### INFORMATION SHOWN
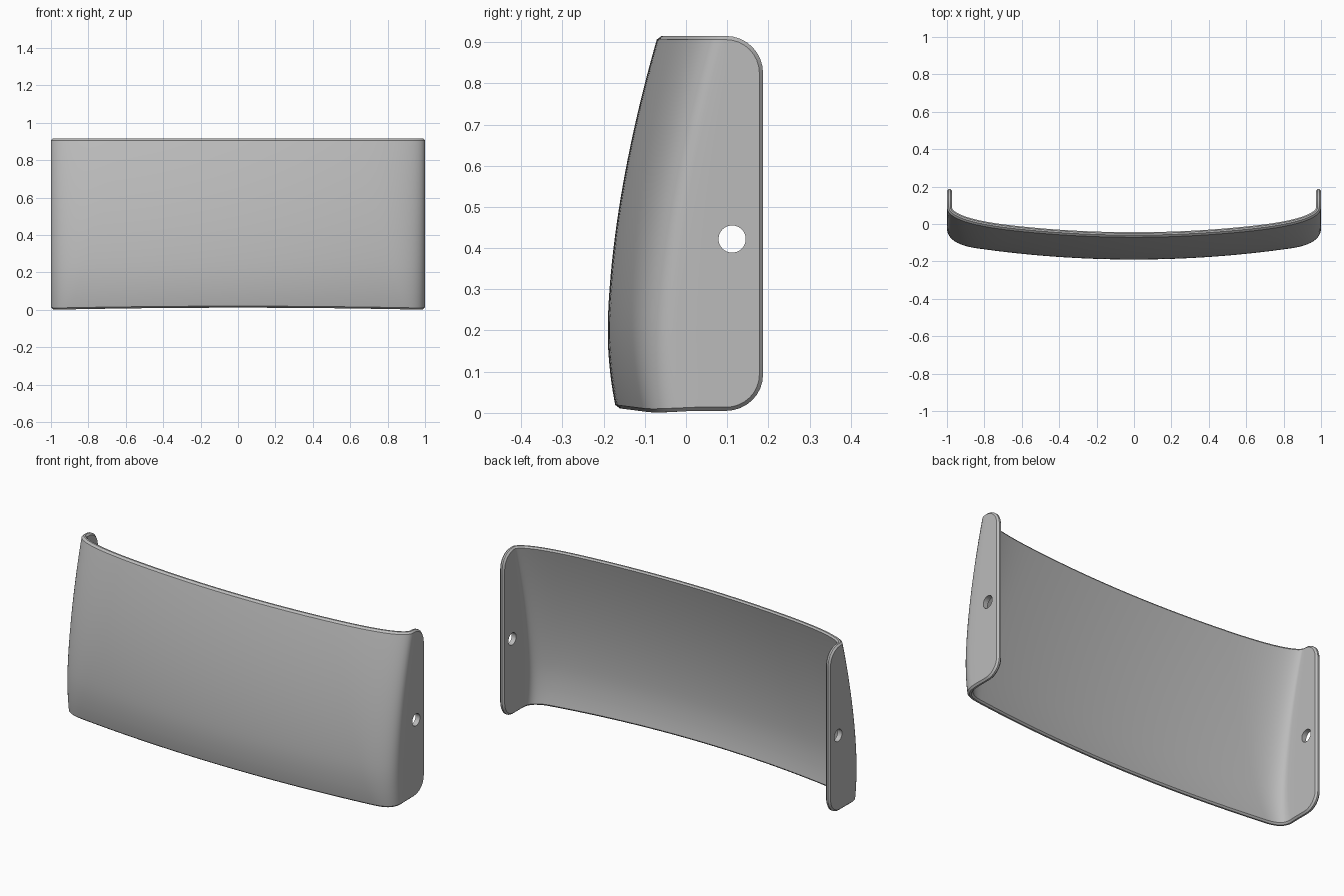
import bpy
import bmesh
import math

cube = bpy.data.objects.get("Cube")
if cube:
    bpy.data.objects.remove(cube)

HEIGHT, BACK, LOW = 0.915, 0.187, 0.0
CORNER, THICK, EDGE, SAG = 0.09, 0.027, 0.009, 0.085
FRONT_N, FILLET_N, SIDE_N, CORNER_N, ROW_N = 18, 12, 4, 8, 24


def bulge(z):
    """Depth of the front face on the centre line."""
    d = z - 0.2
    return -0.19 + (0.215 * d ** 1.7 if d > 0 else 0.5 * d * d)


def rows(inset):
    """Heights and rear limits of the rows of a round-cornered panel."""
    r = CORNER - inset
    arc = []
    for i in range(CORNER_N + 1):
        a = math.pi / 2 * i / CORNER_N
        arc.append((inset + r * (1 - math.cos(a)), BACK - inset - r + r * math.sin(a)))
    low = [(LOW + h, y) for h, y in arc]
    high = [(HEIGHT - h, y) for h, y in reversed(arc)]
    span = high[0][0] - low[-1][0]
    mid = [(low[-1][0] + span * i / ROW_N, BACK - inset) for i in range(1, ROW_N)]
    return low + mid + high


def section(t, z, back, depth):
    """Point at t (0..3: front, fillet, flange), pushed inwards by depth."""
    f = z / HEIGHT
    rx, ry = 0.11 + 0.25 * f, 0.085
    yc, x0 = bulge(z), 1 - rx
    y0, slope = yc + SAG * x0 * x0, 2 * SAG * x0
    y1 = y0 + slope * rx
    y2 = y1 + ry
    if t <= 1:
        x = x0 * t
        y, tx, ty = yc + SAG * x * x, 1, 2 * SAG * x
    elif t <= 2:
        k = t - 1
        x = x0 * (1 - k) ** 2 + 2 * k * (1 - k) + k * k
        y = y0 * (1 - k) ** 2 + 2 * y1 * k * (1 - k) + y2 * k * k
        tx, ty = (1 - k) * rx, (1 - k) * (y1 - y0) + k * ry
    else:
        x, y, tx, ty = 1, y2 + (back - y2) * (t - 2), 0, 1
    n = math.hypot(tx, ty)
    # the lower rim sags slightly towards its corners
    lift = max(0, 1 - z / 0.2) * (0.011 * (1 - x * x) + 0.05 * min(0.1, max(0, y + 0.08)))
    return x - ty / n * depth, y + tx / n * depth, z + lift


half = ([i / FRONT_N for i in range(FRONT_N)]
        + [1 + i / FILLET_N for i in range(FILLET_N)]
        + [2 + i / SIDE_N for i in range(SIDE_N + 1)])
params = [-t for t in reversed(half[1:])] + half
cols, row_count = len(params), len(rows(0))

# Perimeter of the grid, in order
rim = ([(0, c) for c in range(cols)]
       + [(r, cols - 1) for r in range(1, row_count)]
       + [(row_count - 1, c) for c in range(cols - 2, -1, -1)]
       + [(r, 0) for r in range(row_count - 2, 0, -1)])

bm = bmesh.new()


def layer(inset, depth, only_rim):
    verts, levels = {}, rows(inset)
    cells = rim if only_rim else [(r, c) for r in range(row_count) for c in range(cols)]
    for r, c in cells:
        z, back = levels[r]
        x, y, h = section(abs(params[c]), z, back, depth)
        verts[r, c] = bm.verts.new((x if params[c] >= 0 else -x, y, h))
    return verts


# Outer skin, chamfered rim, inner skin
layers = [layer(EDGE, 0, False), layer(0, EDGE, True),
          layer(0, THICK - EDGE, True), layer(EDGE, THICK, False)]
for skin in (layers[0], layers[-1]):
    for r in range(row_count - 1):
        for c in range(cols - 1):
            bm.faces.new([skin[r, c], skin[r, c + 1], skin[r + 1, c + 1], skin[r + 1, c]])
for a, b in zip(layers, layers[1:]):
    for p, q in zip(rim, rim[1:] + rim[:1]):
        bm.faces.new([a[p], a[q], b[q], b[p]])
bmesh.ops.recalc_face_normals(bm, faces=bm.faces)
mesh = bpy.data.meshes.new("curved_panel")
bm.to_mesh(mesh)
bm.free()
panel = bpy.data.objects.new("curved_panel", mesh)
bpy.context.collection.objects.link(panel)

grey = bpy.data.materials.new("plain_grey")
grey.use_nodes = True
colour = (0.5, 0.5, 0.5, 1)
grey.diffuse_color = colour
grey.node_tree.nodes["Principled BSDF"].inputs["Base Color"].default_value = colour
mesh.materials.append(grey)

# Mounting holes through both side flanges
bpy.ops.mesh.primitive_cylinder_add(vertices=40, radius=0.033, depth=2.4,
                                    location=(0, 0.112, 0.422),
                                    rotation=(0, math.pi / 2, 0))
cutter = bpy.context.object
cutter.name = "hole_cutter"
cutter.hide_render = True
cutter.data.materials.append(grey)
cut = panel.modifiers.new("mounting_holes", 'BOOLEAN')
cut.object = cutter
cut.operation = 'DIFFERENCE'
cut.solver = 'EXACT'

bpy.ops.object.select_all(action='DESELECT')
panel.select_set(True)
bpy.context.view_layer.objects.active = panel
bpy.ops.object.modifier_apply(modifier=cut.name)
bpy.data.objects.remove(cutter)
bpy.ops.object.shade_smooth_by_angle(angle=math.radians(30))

### TASK REQUIREMENTS
Copy out only the lines above from the one with "range(cols - 2, -1, -1)]" to the one with "z, back = levels[r]", inclusive, exactly as they stand.

### ANSWER TO THE EXERCISE
       + [(row_count - 1, c) for c in range(cols - 2, -1, -1)]
       + [(r, 0) for r in range(row_count - 2, 0, -1)])

bm = bmesh.new()


def layer(inset, depth, only_rim):
    verts, levels = {}, rows(inset)
    cells = rim if only_rim else [(r, c) for r in range(row_count) for c in range(cols)]
    for r, c in cells:
        z, back = levels[r]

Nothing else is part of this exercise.